b) Mechanisms by which Oxygen Therapy can lead to Hypercapnia

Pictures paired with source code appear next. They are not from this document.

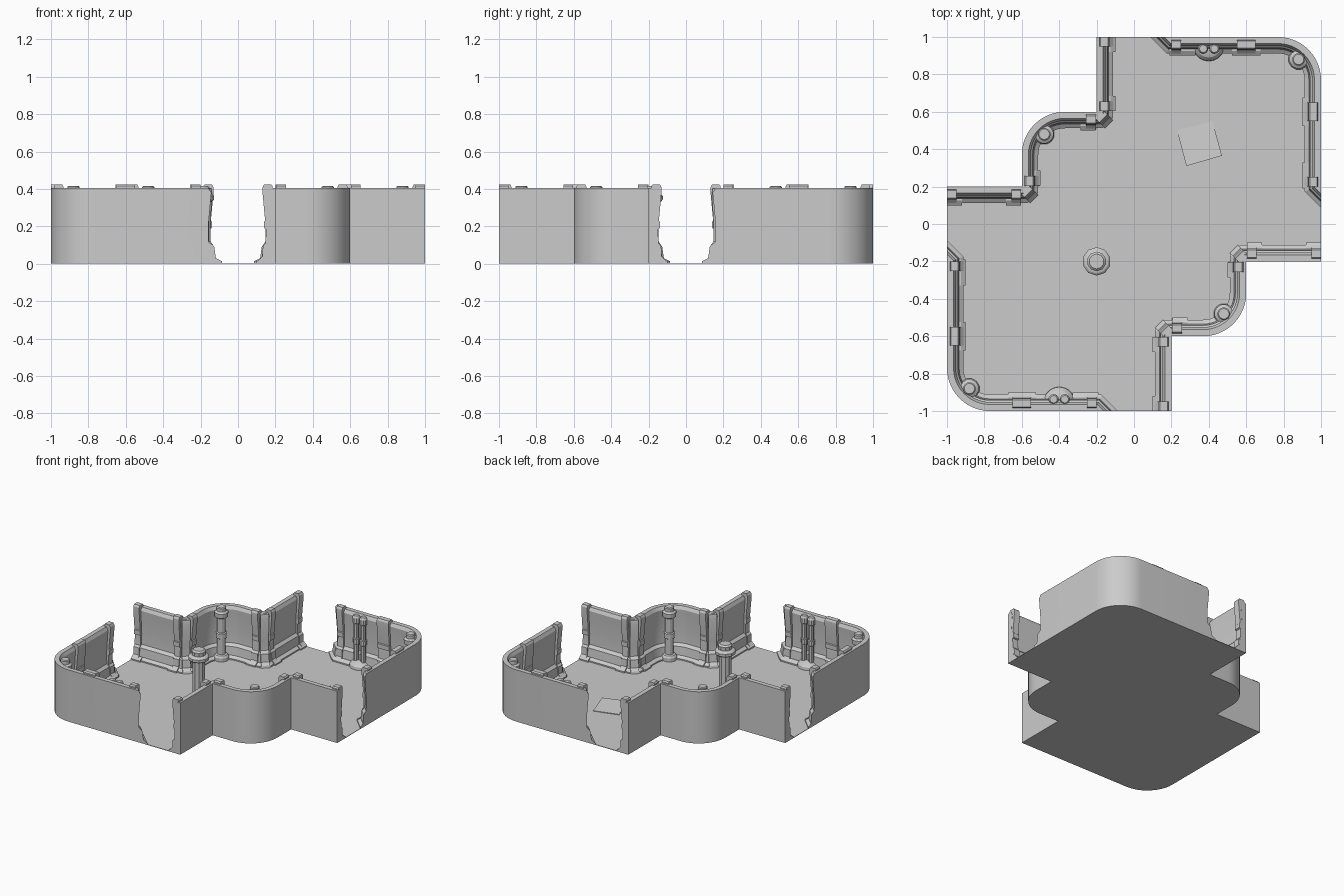
import bpy, bmesh
from math import pi, cos, sin, radians
from mathutils import Vector as V

if "Cube" in bpy.data.objects:
    bpy.data.objects.remove(bpy.data.objects["Cube"])


def add(name, bm, twin=True):
    """Finish a mesh; twin adds the copy turned half a circle about the centre."""
    bmesh.ops.recalc_face_normals(bm, faces=bm.faces)
    me = bpy.data.meshes.new(name)
    bm.to_mesh(me)
    bm.free()
    for i in range(2 if twin else 1):
        ob = bpy.data.objects.new(name + ("_opposite" if i else ""), me)
        ob.rotation_euler.z = pi * i
        bpy.context.collection.objects.link(ob)
    return ob


def loft(bm, rings):
    rows = [[bm.verts.new(p) for p in r] for r in rings]
    n = len(rows[0])
    for a, b in zip(rows, rows[1:]):
        for i in range(n):
            j = (i + 1) % n
            bm.faces.new((a[i], a[j], b[j], b[i]))
    bm.faces.new(rows[0])
    bm.faces.new(rows[-1])


def arc(cx, cy, r, a0, a1, n=12):
    return [(cx + r * cos(radians(a0 + (a1 - a0) * i / n)),
             cy + r * sin(radians(a0 + (a1 - a0) * i / n))) for i in range(n + 1)]


def offset(pts, d):
    """Shift an open path to its left by d with mitred corners."""
    pts = [V(p) for p in pts]
    nor = [V((a.y - b.y, b.x - a.x)).normalized() for a, b in zip(pts, pts[1:])]
    out = []
    for i, p in enumerate(pts):
        n0, n1 = nor[max(i - 1, 0)], nor[min(i, len(nor) - 1)]
        out.append(tuple(p + (n0 + n1) * d / (1 + n0.dot(n1))))
    return out


big_arc = arc(.77, .77, .23, 0, 90)
small_arc = arc(-.37, .37, .23, 90, 180)

# floor plate
half = [(1, -.2), *big_arc, (-.2, 1), (-.2, .6), *small_arc, (-.6, .2)]
bm = bmesh.new()
outline = half + [(-x, -y) for x, y in half]
loft(bm, [[(x, y, z) for x, y in outline] for z in (0, .004)])
add("floor", bm, False)

# wall cross-section: inward depth and height
wall_profile = [(.088, 0), (.088, .014), (.065, .03), (.058, .095), (.038, .115),
                (.036, .2), (.045, .34), (.048, .38), (.035, .405)]

# long walls with slanted door jambs
A = .21
rings = []
for d, z in wall_profile:
    inner = offset([(1.5, A - .5), (1, A), *big_arc, (A, 1), (A - .5, 1.5)], d)
    e = A - 1.4142 * d
    inner[0], inner[-1] = (1, e), (e, 1)
    rings.append([(x, y, z) for x, y in inner + big_arc[::-1]])
bm = bmesh.new()
loft(bm, rings)
add("long_wall", bm)

# stepped walls with chamfered inside corners
c = .005
path = [(-.2, 1), (-.2, .6 + c), (-.2 - c, .6), *small_arc,
        (-.6, .2 + c), (-.6 - c, .2), (-1, .2)]
outer = [(-.2, 1), (-.2, .6), *small_arc, (-.6, .2), (-1, .2)]
bm = bmesh.new()
loft(bm, [[(x, y, z) for x, y in offset(path, d) + outer[::-1]] for d, z in wall_profile])
add("stepped_wall", bm)


def rib(bm, x, y, nx, ny, w, prof):
    """Extruded profile standing against the wall line at x, y, facing nx, ny."""
    n = V((nx, ny)).normalized()
    t = V((-n.y, n.x)) * w / 2
    loft(bm, [[(x + n.x * d + s * t.x, y + n.y * d + s * t.y, z) for d, z in prof]
              for s in (-1, 1)])


rib_profile = [(.015, 0), (.096, 0), (.09, .02), (.07, .04), (.067, .095), (.053, .11),
               (.05, .185), (.06, .19), (.06, .225), (.055, .23), (.068, .37),
               (.068, .41), (.06, .425), (.022, .425), (.015, .415)]
corner_profile = [(.015, 0), (.1, 0), (.095, .02), (.075, .04), (.068, .1), (.05, .12),
                  (.048, .2), (.062, .37), (.055, .403), (.015, .403)]
foot_profile = [(.01, 0), (.1, 0), (.1, .014), (.075, .03), (.01, .03)]

# pilaster ribs and feet, each with its mirror across the wall's diagonal
ribs, feet, corners = bmesh.new(), bmesh.new(), bmesh.new()


def pair(bm, x, y, nx, ny, w, prof):
    s = 1 if x > 0 else -1
    rib(bm, x, y, nx, ny, w, prof)
    rib(bm, s * y, s * x, s * ny, s * nx, w, prof)


for x, y, nx, ny, w in [(-.2, .974, 1, 0, .05), (-.2, .63, 1, 0, .05),
                        (-.23, .6, 0, -1, .055), (.225, 1, 0, -1, .05),
                        (.6, 1, 0, -1, .1)]:
    pair(ribs, x, y, nx, ny, w, rib_profile)
for x, y, nx, ny, w in [(-.2, .96, 1, 0, .08), (-.2, .645, 1, 0, .08),
                        (-.245, .6, 0, -1, .08), (.26, 1, 0, -1, .14),
                        (.6, 1, 0, -1, .15)]:
    pair(feet, x, y, nx, ny, w, foot_profile)
pair(corners, -.203, .603, 1, -1, .06, corner_profile)
add("wall_ribs", ribs)
add("rib_feet", feet)
add("corner_ribs", corners)


def lathe(bm, x, y, prof, n=12):
    loft(bm, [[(x + r * cos(2 * pi * (i + .5) / n), y + r * sin(2 * pi * (i + .5) / n), z)
               for i in range(n)] for r, z in prof])


# round poles in the rounded corners
pole = [(.055, 0), (.055, .03), (.045, .045), (.031, .05), (.031, .17), (.04, .175),
        (.04, .215), (.031, .22), (.031, .33), (.048, .34), (.05, .375), (.034, .385),
        (.034, .41), (.028, .416)]
bm = bmesh.new()
lathe(bm, .88, .88, pole)
lathe(bm, -.48, .48, pole)
add("corner_poles", bm)

# twin pipes rising from a half-round socket
bm = bmesh.new()
pipe = [(.021, .02), (.021, .18), (.027, .185), (.027, .22), (.021, .225), (.021, .34),
        (.028, .345), (.028, .385), (.02, .4)]
for x in (.37, .43):
    lathe(bm, x, .937, pipe, 10)
loft(bm, [[(.4 + px * r, .955 + py * r, z) for px, py in arc(0, 0, 1, 180, 360, 10)]
          for r, z in [(.085, 0), (.082, .025), (.065, .045), (.04, .055)]])
add("wall_pipes", bm)

# free-standing column
bm = bmesh.new()
lathe(bm, -.2, -.2, [(.075, 0), (.075, .03), (.06, .045), (.046, .05), (.046, .325),
                     (.07, .335), (.076, .345), (.076, .362), (.065, .372), (.05, .376),
                     (.052, .405), (.04, .416)], 10)
add("centre_column", bm, False)

# loose square tile lying slightly tilted
bm = bmesh.new()
corners = [(.23, .5, .008), (.42, .55, .006), (.47, .365, .024), (.28, .31, .026)]
loft(bm, [[(x, y, z + h) for x, y, z in corners] for h in (-.003, .002)])
add("loose_tile", bm, False)

# smooth curves, sharp edges
bpy.ops.object.select_all(action='SELECT')
bpy.context.view_layer.objects.active = bpy.context.selected_objects[0]
bpy.ops.object.shade_smooth_by_angle(angle=radians(25))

Oxygen is considered a critical drug necessary for the management of hypoxemia and other states associated with hypoxic conditions. As such oxygen is utilized for a significant number of pulmonary and non-pulmonary diseases owing to its definitive, supplementary, or palliative role. Patients with COPD frequently manifest chronic hypoxemia with or without CO2 retention. An acute exacerbation of airway obstruction occurs after a respiratory tract infections yields to worsening of hypoxia. High concentrations of oxygen blunt the hypoxic ventilation drive that may hasten hypoventilation and CO2 retention (Hurst et al., 2010). Ventilation failure details a rise in PaO2 (hypercapnia) that manifests when the respiratory load can no longer be sustained by the strength or activity of the system. The role of oxygen therapy centres on correcting the hypoxemia that mainly accompanies AECOPD. The result centres on sustaining oxygen at approximately 60-65mm Hg, thereby guaranteeing near-maximal haemoglobin saturation, while, at the same time, minimizing the potential for deleterious hypercapnia. Hypercapnia, which complicates the supplemental oxygen usually emanates from a ventilation-perfusion mismatch. Hypercapnia and Acidosis Hypercapnia and acidosis manifest in patients with acute exacerbations of chronic airways obstruction. An understanding of its pathogenesis is critical if successfully strategies to limit the rise in arterial carbon dioxide tension (PaO2). The acute rise in PaO2 amid oxygen therapy is first ascribed to reduced hypoxic drive owing to rise in PaO2, an acquired insensitivity to CO2, and consequent hypoventilation. During this time, the alveolar ventilation either fall or fails to increase sufficiently in response to enhanced CO2 production (Costello, Deegan, Fitzpatrick & McNicholas, 1997). Minute ventilation drops when there is an imbalance between the load on the respiratory system and neuromuscular competence for a successful inspiratory effort. The balance between load (elastic, resistive, and minute ventilation) and neuromuscular competence (manifested by transmission drive, and muscle strength) shapes the capability to maintain alveolar ventilation. Hypercapnia minimizes arterial pH (respiratory acidosis) and severe academia pH